Effeciently parallelizing the code in fortran

Effeciently parallelizing the code in fortran

Hi,

I am trying to parallelize a certain section of my code which is written in fortran.

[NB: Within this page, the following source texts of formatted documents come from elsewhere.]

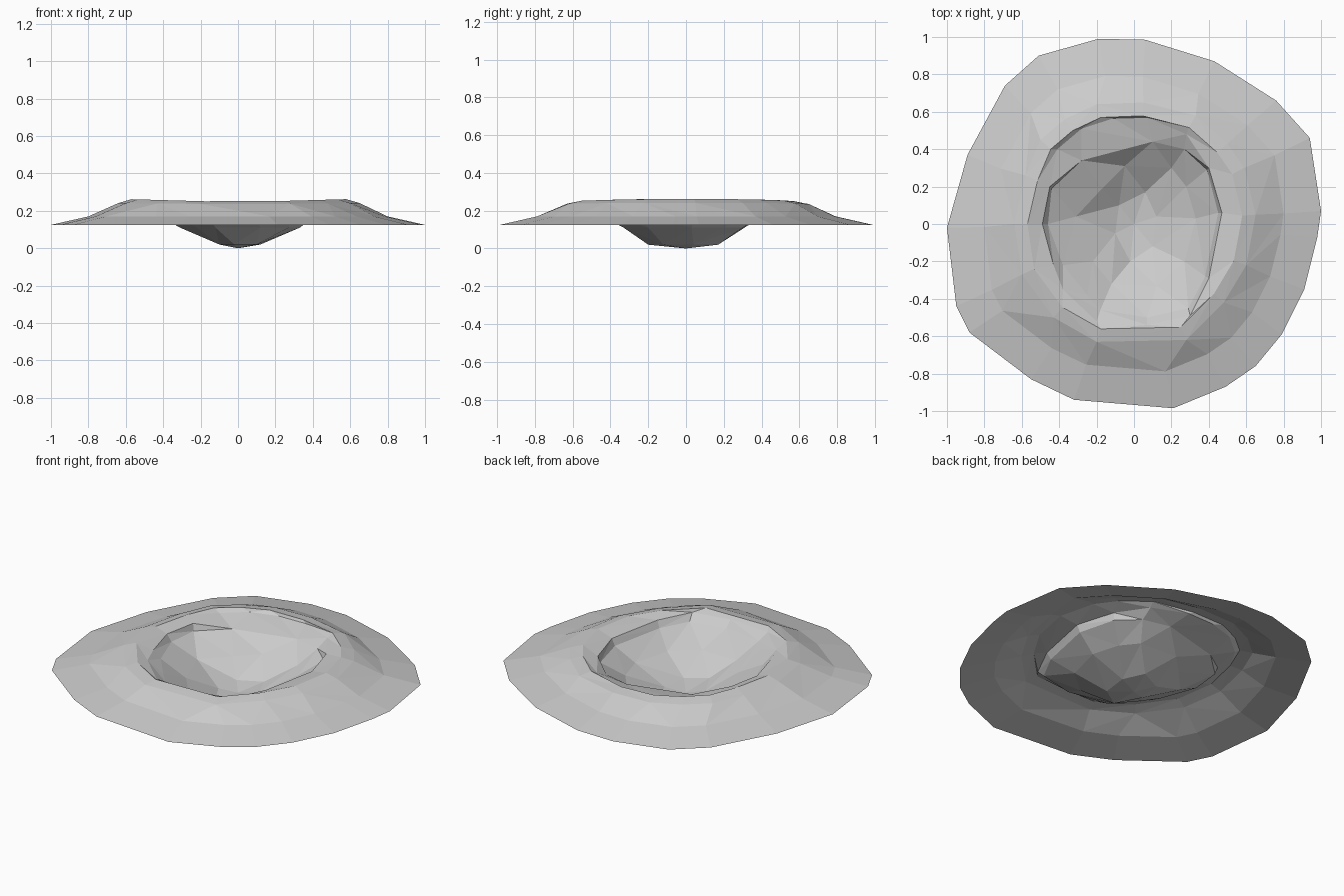
import bpy
import bmesh
from math import atan2, pi

default_cube = bpy.data.objects.get("Cube")
if default_cube:
    bpy.data.objects.remove(default_cube, do_unlink=True)

# Plain grey stone
stone = bpy.data.materials.new("grey stone")
stone.use_nodes = True
stone_colour = (0.6, 0.6, 0.6, 1)
stone.diffuse_color = stone_colour
stone.node_tree.nodes["Principled BSDF"].inputs["Base Color"].default_value = stone_colour

# Plan outlines, counter-clockwise
ground_outline = [
    (1, .07), (.94, .46), (.76, .66), (.43, .87), (.06, .985), (-.19, .99),
    (-.51, .9), (-.69, .74), (-.89, .37), (-1, -.02), (-.95, -.44),
    (-.88, -.58), (-.55, -.83), (-.32, -.94), (.21, -.985), (.49, -.87),
    (.65, -.76), (.79, -.59), (.91, -.35), (.98, -.07)]
shoulder_outline = [
    (.65, .05), (.59, .3), (.5, .43), (.33, .58), (.05, .65), (-.2, .64),
    (-.37, .56), (-.5, .45), (-.58, .26), (-.64, 0), (-.6, -.27),
    (-.43, -.5), (-.2, -.63), (.28, -.62), (.48, -.42), (.6, -.22)]
lip_outline = [
    (.47, .06), (.4, .3), (.28, .48), (.07, .57), (-.11, .565), (-.28, .51),
    (-.41, .4), (-.45, .2), (-.49, 0), (-.43, -.22), (-.38, -.35),
    (-.2, -.52), (.07, -.54), (.3, -.49), (.4, -.29)]
wall_outline = [
    (.45, .06), (.39, .29), (.27, .4), (.1, .44), (-.28, .34), (-.44, .19),
    (-.46, 0), (-.38, -.22), (-.25, -.38), (-.18, -.46), (.07, -.5),
    (.29, -.45), (.38, -.28)]
bowl_outline = [
    (.33, .03), (.28, .2), (.2, .3), (-.05, .31), (-.17, .19), (-.31, .04),
    (-.22, -.2), (-.12, -.32), (.12, -.33), (.27, -.2)]
floor_outline = [
    (.12, .04), (.06, .17), (-.08, .1), (-.1, -.05), (-.02, -.2), (.1, -.12)]

bm = bmesh.new()


def ring(outline, height, scale=1, side_rise=0):
    """Place an outline at a height, lifted a little towards the sides."""
    return [bm.verts.new((x * scale, y * scale, height + side_rise * abs(x)))
            for x, y in outline]


def angle(vert):
    return atan2(vert.co.y, vert.co.x) % (2 * pi)


def bridge(outer, inner):
    """Stitch two rings of any count with triangles, in order of angle."""
    outer, inner = sorted(outer, key=angle), sorted(inner, key=angle)
    i = j = 0

    def turn(loop, k):
        return angle(loop[k % len(loop)]) + 2 * pi * (k // len(loop))

    while i < len(outer) or j < len(inner):
        a, b = outer[i % len(outer)], inner[j % len(inner)]
        step_outer = j == len(inner) or (
            i < len(outer) and turn(outer, i + 1) <= turn(inner, j + 1))
        if step_outer:
            i += 1
            bm.faces.new((a, outer[i % len(outer)], b))
        else:
            j += 1
            bm.faces.new((a, inner[j % len(inner)], b))


# Outer slope, raised rim and bowl, from the edge inwards
rings = [
    ring(ground_outline, .125),
    ring(ground_outline, .17, scale=.8),
    ring(shoulder_outline, .235, side_rise=.01),
    ring(shoulder_outline, .246, scale=.89, side_rise=.025),
    ring(lip_outline, .232, side_rise=.01),
    ring(wall_outline, .195),
    ring(bowl_outline, .11),
    ring(floor_outline, .02),
]
for outer_ring, inner_ring in zip(rings, rings[1:]):
    bridge(outer_ring, inner_ring)

# Lowest point of the bowl
bottom = bm.verts.new((0, 0, 0))
floor = rings[-1]
for a, b in zip(floor, floor[1:] + floor[:1]):
    bm.faces.new((a, b, bottom))

mesh = bpy.data.meshes.new("crater")
bm.to_mesh(mesh)
bm.free()
mesh.materials.append(stone)
crater = bpy.data.objects.new("crater", mesh)
bpy.context.collection.objects.link(crater)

The code snippet looks as below:

do i=1,50

j = K
... if conditions on K...
....write and reads on j...
... do lot of things ...
K = K+1

So I tried to parallelize using the below code.. which was obviously not as it should have been

!$OMP PARALLEL DO PRIVATE(j)
do i=1,50
j = K
... if conditions on K...
....write and reads on j...
... do lot of things ...
K = K+1
!$OMP END PARALLEL DO


 

The obvious mistake being, all the threads race to the same K. What would be the best way to ensure every thread gets assigned an incremental K and the threads run in parallel.

Thanks
Ajay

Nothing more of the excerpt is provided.